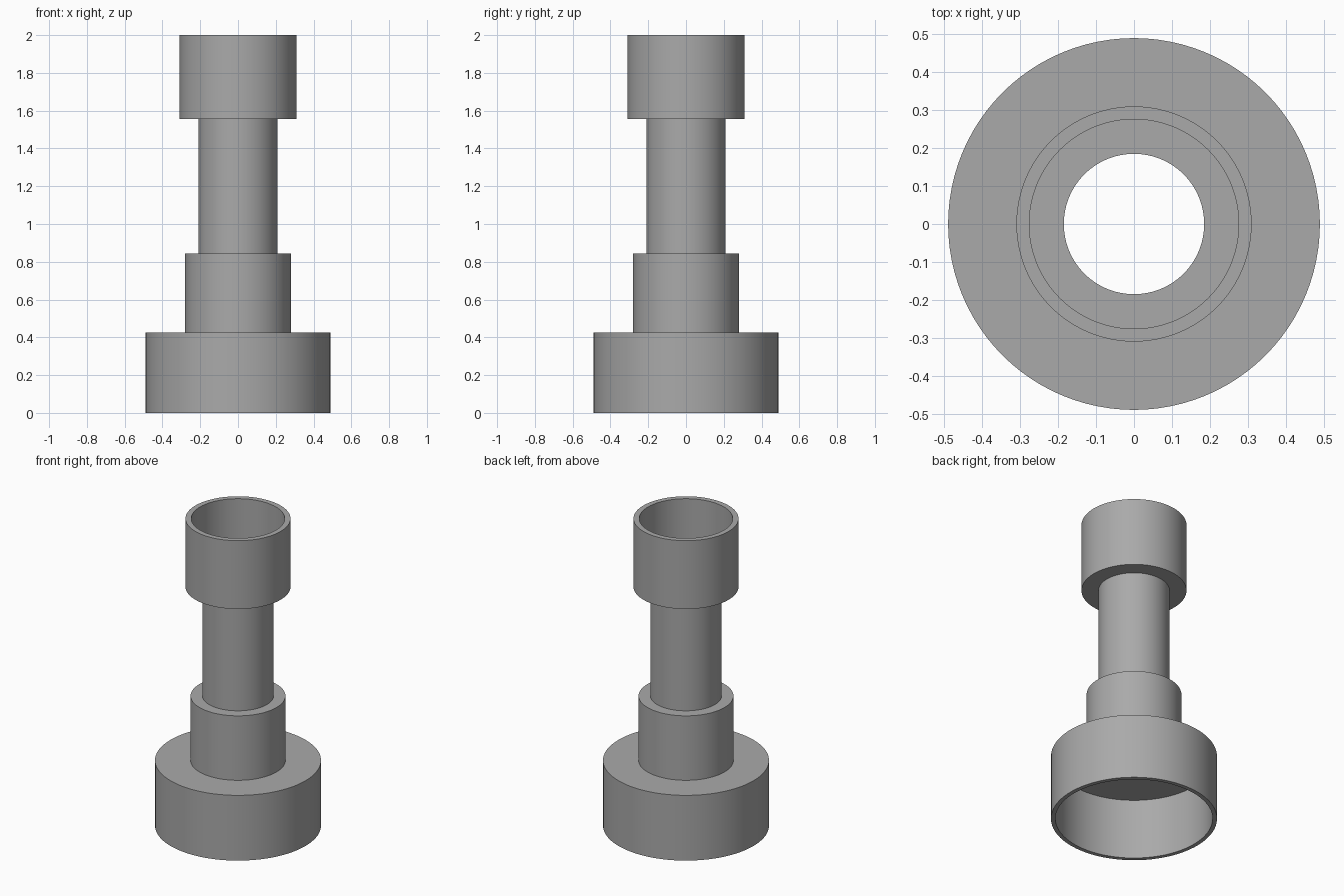
import bpy
import bmesh
from math import cos, sin, tau, radians

SEGMENTS = 96

cube = bpy.data.objects.get("Cube")
if cube:
    bpy.data.objects.remove(cube, do_unlink=True)

grey = bpy.data.materials.new("plain_grey")
grey.use_nodes = True
colour = (0.40, 0.40, 0.40, 1)
grey.diffuse_color = colour
grey.node_tree.nodes["Principled BSDF"].inputs["Base Color"].default_value = colour


def lathe(name, profile):
    """Revolve a closed (radius, height) profile around the z axis."""
    bm = bmesh.new()
    rings = []
    for r, z in profile:
        rings.append([bm.verts.new((r * cos(tau * i / SEGMENTS), r * sin(tau * i / SEGMENTS), z))
                      for i in range(SEGMENTS)])
    for a, b in zip(rings, rings[1:] + rings[:1]):
        for i in range(SEGMENTS):
            j = (i + 1) % SEGMENTS
            bm.faces.new((a[i], a[j], b[j], b[i]))
    bmesh.ops.recalc_face_normals(bm, faces=bm.faces[:])
    mesh = bpy.data.meshes.new(name)
    bm.to_mesh(mesh)
    bm.free()
    obj = bpy.data.objects.new(name, mesh)
    bpy.context.collection.objects.link(obj)
    mesh.materials.append(grey)
    bpy.ops.object.select_all(action="DESELECT")
    obj.select_set(True)
    bpy.context.view_layer.objects.active = obj
    bpy.ops.object.shade_smooth_by_angle(angle=radians(30))
    return obj


BORE = 0.185

# Outer wall from the base up, then the inner wall back down
outer = [(0.49, 0), (0.49, 0.425), (0.28, 0.425), (0.28, 0.845),
         (0.21, 0.845), (0.21, 1.555), (0.31, 1.555), (0.31, 2)]
inner = [(0.276, 2), (0.276, 1.59), (BORE, 1.59), (BORE, 0.393),
         (0.464, 0.393), (0.464, 0)]
lathe("stepped_hollow_fitting", outer + inner)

****************

• _Work item_
Repeat, exactly as they stand above, the lines from the line with "bpy.context.view_layer.objects.active = obj" to the line with "(0.464, 0.393), (0.464, 0)]", both lines included.

• _Task response_
    bpy.context.view_layer.objects.active = obj
    bpy.ops.object.shade_smooth_by_angle(angle=radians(30))
    return obj


BORE = 0.185

# Outer wall from the base up, then the inner wall back down
outer = [(0.49, 0), (0.49, 0.425), (0.28, 0.425), (0.28, 0.845),
         (0.21, 0.845), (0.21, 1.555), (0.31, 1.555), (0.31, 2)]
inner = [(0.276, 2), (0.276, 1.59), (BORE, 1.59), (BORE, 0.393),
         (0.464, 0.393), (0.464, 0)]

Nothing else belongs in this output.